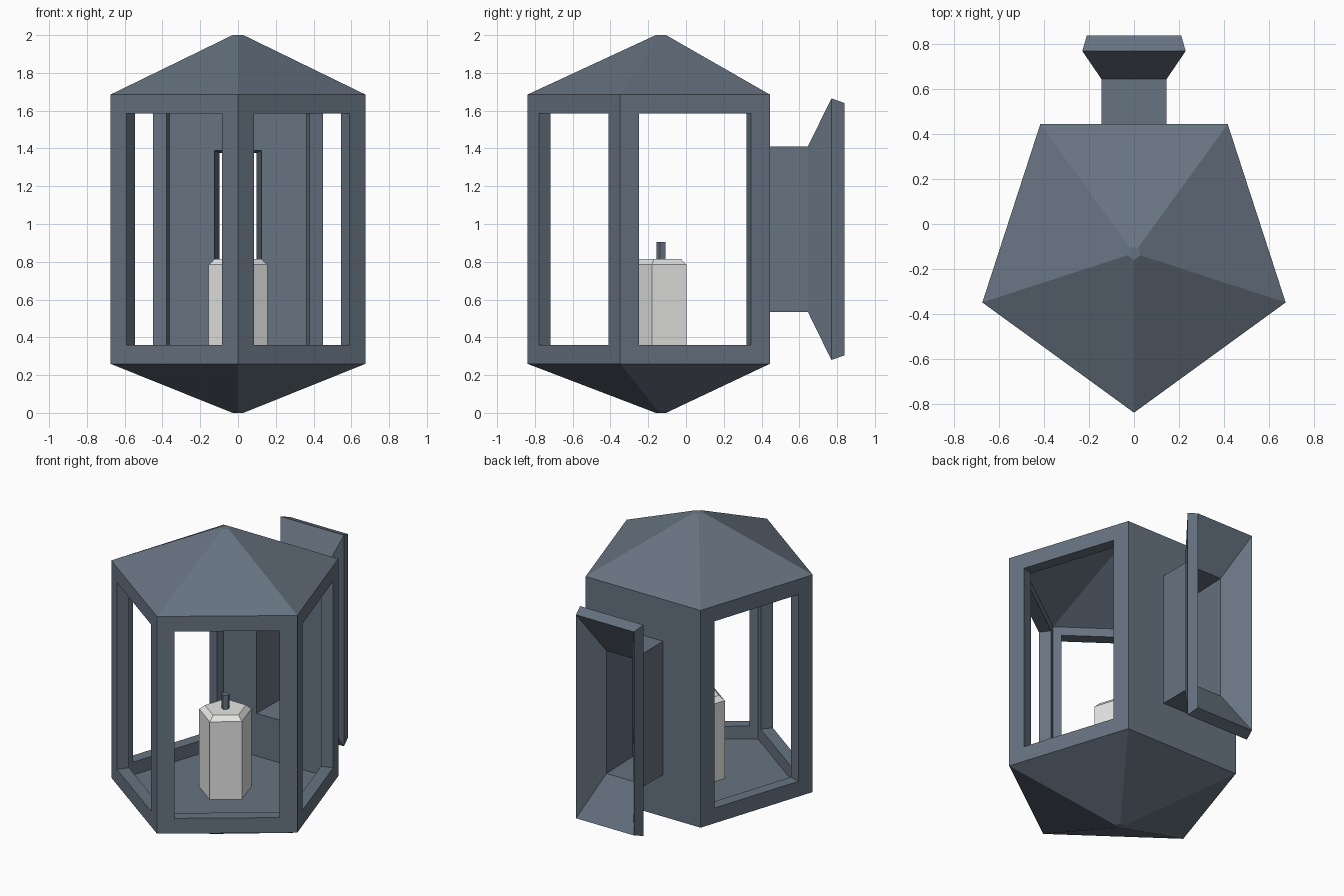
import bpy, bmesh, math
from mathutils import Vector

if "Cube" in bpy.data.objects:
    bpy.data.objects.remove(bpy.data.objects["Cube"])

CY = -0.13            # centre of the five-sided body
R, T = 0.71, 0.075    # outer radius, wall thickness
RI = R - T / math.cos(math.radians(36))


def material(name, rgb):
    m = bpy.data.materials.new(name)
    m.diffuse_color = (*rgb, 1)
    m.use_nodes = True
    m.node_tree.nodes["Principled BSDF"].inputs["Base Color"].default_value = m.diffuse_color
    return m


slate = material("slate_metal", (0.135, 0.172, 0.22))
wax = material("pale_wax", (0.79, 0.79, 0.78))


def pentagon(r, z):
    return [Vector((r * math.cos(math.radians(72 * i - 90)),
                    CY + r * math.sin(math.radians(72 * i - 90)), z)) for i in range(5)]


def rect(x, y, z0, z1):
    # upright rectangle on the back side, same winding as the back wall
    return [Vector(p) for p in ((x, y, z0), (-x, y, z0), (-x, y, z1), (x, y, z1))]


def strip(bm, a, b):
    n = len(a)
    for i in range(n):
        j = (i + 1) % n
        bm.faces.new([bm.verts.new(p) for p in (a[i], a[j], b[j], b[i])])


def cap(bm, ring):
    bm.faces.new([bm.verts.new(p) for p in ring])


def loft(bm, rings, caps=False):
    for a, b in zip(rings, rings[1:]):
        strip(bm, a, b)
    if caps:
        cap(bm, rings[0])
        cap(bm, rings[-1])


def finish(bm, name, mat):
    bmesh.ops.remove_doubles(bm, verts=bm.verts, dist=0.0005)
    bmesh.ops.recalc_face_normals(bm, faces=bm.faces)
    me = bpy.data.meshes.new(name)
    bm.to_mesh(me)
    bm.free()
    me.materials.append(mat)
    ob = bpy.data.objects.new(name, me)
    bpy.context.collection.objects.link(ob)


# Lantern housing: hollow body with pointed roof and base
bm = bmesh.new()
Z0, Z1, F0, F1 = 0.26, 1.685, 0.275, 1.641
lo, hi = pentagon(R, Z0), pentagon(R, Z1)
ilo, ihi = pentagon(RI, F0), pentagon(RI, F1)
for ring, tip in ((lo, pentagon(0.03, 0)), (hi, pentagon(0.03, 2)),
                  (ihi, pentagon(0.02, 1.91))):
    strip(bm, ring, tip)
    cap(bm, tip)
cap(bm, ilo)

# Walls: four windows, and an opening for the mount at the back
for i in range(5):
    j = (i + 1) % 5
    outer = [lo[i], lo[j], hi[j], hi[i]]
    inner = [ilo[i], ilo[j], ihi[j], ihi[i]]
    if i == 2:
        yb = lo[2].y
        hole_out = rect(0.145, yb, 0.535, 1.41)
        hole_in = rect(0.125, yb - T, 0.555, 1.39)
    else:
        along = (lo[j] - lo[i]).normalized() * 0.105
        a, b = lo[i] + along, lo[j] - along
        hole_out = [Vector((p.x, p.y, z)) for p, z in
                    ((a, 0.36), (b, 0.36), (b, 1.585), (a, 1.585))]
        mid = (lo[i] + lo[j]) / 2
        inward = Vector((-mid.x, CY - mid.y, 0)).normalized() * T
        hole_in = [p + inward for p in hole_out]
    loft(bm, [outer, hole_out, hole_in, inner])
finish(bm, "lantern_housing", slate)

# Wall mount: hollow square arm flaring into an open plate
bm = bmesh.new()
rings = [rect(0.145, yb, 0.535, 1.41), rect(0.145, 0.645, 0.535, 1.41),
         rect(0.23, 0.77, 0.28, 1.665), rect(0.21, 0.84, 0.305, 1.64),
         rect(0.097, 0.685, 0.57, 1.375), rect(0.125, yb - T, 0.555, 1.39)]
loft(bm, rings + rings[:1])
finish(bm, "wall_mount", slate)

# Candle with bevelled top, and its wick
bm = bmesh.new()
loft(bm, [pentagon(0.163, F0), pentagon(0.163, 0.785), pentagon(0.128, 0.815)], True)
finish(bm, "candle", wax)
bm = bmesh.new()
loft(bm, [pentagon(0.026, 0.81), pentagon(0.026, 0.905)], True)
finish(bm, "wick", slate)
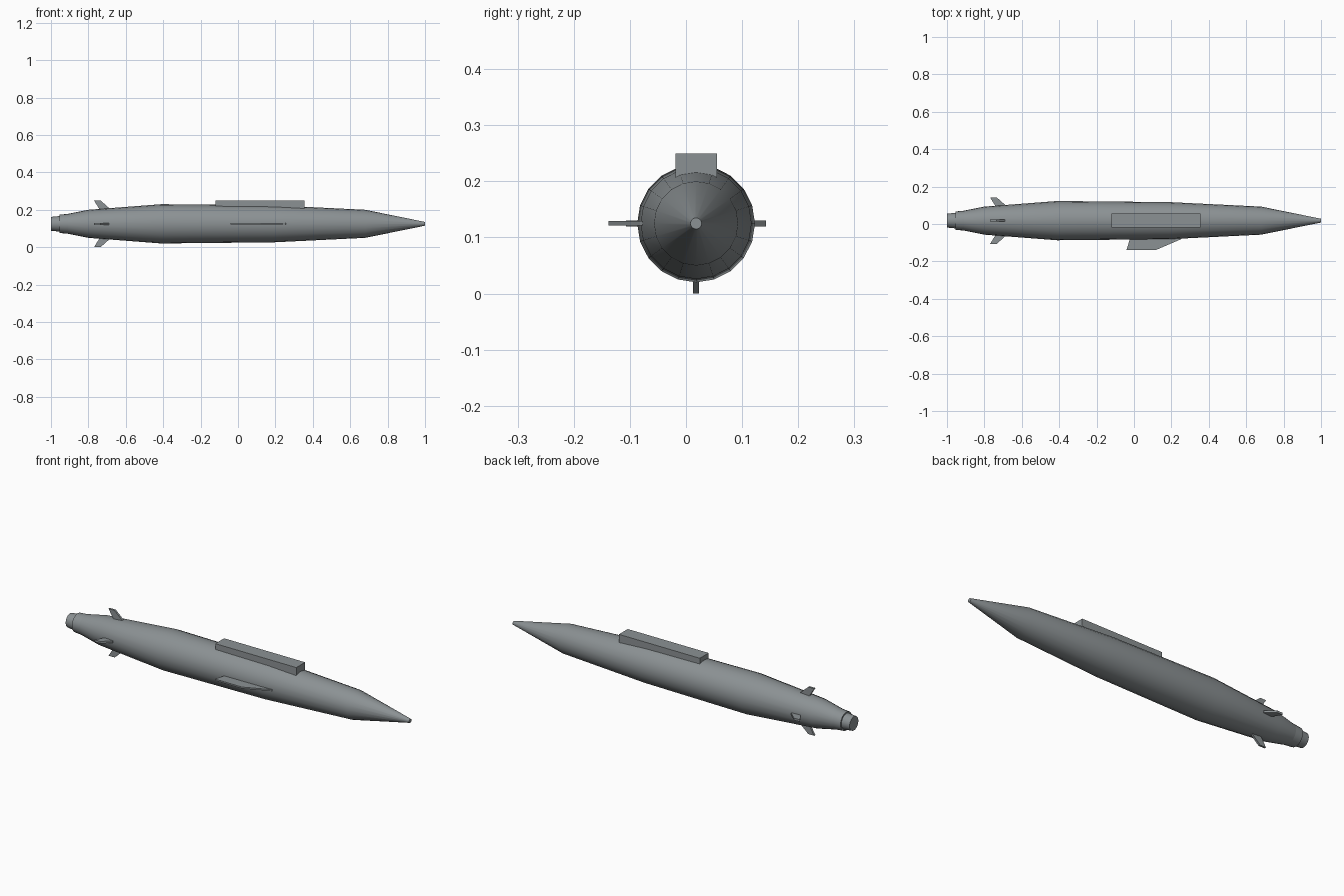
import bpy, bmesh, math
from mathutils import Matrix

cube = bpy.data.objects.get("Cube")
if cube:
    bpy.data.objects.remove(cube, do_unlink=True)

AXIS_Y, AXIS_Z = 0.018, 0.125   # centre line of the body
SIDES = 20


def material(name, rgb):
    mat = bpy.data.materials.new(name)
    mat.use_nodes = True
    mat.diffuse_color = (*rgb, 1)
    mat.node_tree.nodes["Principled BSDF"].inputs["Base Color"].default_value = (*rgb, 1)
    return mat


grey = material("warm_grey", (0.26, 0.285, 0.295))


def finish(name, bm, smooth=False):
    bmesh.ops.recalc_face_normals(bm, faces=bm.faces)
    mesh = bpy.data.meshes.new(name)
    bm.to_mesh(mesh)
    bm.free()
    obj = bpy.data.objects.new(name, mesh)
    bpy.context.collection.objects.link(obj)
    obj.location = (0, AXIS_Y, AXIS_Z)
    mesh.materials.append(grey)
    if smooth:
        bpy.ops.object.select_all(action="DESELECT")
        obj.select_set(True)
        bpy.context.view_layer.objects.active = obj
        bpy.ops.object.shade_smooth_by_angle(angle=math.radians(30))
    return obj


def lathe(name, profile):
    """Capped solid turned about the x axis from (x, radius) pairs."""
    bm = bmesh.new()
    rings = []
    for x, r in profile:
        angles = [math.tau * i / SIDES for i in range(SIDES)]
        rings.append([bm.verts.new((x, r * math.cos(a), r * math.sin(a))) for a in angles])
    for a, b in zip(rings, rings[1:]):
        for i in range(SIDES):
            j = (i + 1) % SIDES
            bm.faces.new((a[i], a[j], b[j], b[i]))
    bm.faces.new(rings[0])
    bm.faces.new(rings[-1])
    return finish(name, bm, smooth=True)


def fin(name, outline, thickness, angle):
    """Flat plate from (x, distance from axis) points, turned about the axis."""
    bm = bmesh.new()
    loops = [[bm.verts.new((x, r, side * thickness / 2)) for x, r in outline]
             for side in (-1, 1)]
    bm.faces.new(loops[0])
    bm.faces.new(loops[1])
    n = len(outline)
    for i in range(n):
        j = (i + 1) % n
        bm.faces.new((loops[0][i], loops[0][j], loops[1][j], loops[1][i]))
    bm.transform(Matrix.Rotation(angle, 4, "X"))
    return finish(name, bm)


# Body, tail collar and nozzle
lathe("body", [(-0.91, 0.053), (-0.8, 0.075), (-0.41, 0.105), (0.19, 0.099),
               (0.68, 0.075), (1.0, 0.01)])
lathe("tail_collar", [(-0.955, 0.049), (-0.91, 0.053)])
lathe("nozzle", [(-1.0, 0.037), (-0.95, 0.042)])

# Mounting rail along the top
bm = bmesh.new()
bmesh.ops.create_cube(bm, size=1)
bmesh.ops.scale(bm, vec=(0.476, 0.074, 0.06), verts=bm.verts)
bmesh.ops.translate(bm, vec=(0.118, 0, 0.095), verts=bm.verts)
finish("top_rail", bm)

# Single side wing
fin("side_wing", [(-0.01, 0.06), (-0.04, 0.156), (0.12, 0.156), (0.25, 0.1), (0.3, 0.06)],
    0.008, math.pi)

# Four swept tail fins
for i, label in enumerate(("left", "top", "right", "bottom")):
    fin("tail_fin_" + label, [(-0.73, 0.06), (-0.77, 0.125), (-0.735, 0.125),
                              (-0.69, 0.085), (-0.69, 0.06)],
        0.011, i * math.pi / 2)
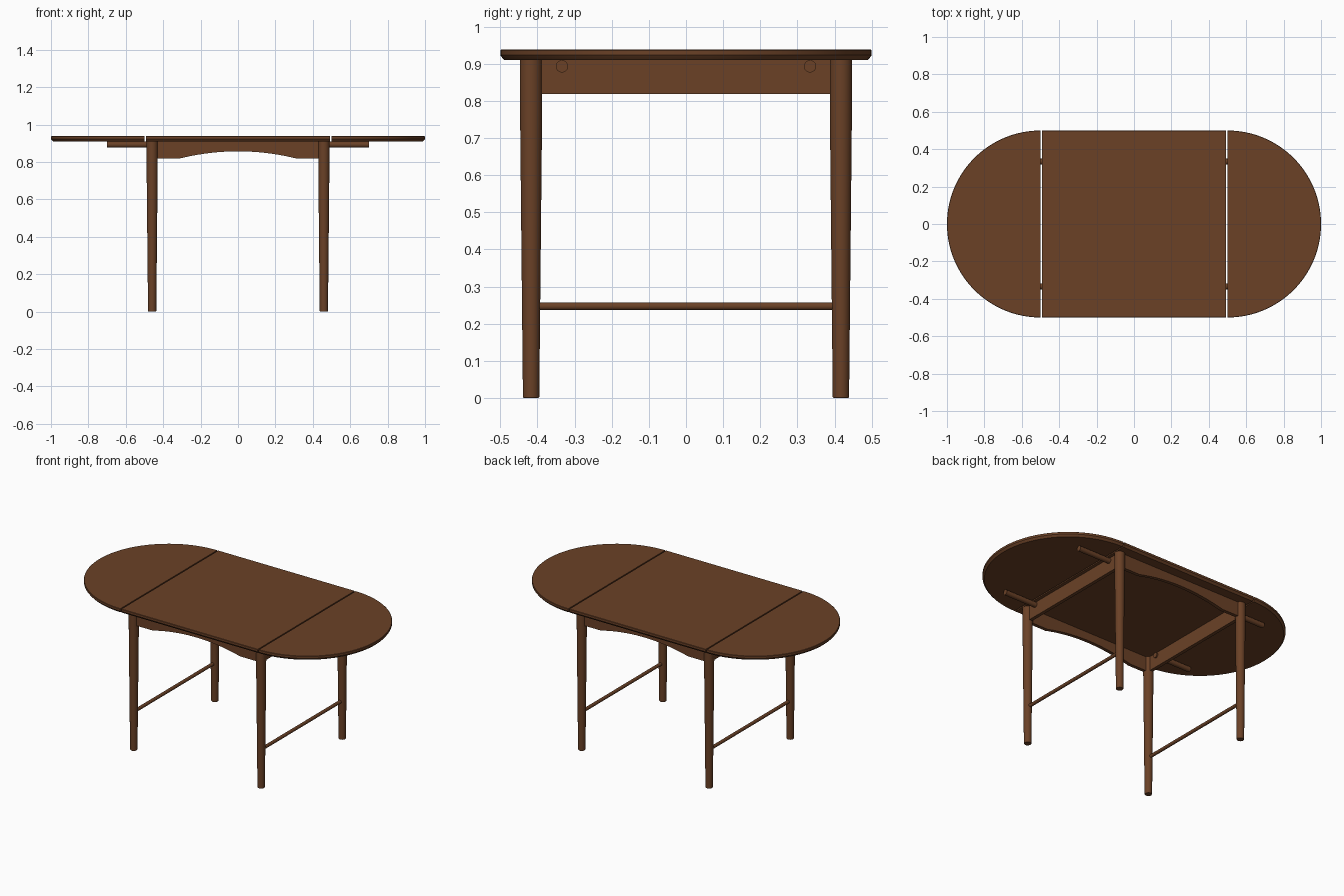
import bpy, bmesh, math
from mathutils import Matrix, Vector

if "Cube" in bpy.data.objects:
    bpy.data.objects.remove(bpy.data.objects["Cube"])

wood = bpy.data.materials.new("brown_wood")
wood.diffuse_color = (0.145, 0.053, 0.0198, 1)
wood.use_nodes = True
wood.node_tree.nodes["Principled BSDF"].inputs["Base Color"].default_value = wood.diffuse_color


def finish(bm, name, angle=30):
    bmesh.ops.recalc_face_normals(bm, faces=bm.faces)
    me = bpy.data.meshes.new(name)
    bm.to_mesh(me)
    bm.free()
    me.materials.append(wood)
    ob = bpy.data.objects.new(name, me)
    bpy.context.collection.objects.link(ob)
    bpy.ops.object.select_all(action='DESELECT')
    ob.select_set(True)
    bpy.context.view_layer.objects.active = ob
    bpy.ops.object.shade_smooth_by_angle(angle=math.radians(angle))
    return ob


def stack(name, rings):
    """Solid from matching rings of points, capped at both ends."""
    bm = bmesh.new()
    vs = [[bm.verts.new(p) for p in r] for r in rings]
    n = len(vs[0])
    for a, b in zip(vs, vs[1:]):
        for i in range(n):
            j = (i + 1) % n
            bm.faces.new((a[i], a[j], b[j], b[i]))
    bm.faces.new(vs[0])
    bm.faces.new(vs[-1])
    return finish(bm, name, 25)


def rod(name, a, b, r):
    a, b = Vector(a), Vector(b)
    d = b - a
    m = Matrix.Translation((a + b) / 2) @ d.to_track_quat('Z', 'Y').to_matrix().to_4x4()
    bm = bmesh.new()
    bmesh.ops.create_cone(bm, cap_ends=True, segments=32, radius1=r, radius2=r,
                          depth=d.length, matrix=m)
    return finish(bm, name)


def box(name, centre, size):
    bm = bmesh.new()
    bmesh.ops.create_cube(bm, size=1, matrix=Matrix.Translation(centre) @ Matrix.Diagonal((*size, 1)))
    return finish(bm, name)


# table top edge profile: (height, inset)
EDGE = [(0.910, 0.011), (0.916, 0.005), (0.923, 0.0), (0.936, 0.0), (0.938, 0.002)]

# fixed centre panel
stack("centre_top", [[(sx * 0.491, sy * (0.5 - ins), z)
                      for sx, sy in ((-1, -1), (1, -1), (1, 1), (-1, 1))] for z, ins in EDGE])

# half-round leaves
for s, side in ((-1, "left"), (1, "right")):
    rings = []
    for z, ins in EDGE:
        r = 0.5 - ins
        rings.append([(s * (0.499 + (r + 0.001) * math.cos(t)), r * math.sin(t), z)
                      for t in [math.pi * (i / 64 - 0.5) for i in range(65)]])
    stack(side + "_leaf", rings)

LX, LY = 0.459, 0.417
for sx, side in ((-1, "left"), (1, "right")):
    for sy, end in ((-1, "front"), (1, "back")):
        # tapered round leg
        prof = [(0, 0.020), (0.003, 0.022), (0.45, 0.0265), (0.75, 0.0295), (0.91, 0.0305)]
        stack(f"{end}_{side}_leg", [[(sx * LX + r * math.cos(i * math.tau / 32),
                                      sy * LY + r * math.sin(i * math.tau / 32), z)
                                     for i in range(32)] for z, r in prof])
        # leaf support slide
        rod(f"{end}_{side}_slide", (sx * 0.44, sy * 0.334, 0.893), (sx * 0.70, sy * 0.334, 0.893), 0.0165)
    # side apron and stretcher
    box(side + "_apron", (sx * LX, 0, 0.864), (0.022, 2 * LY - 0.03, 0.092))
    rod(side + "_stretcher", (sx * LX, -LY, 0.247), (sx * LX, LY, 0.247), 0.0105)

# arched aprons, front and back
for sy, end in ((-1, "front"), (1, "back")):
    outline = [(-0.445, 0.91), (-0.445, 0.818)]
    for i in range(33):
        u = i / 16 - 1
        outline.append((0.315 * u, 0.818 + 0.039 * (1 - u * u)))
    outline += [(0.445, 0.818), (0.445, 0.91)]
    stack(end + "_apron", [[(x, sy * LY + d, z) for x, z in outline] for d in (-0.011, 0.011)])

Task details:
Write out, from the lines above, only those from the line with "# Lantern housing: hollow" to the line with "for ring, tip", exactly as given, including the first and the last.

Final answer:
# Lantern housing: hollow body with pointed roof and base
bm = bmesh.new()
Z0, Z1, F0, F1 = 0.26, 1.685, 0.275, 1.641
lo, hi = pentagon(R, Z0), pentagon(R, Z1)
ilo, ihi = pentagon(RI, F0), pentagon(RI, F1)
for ring, tip in ((lo, pentagon(0.03, 0)), (hi, pentagon(0.03, 2)),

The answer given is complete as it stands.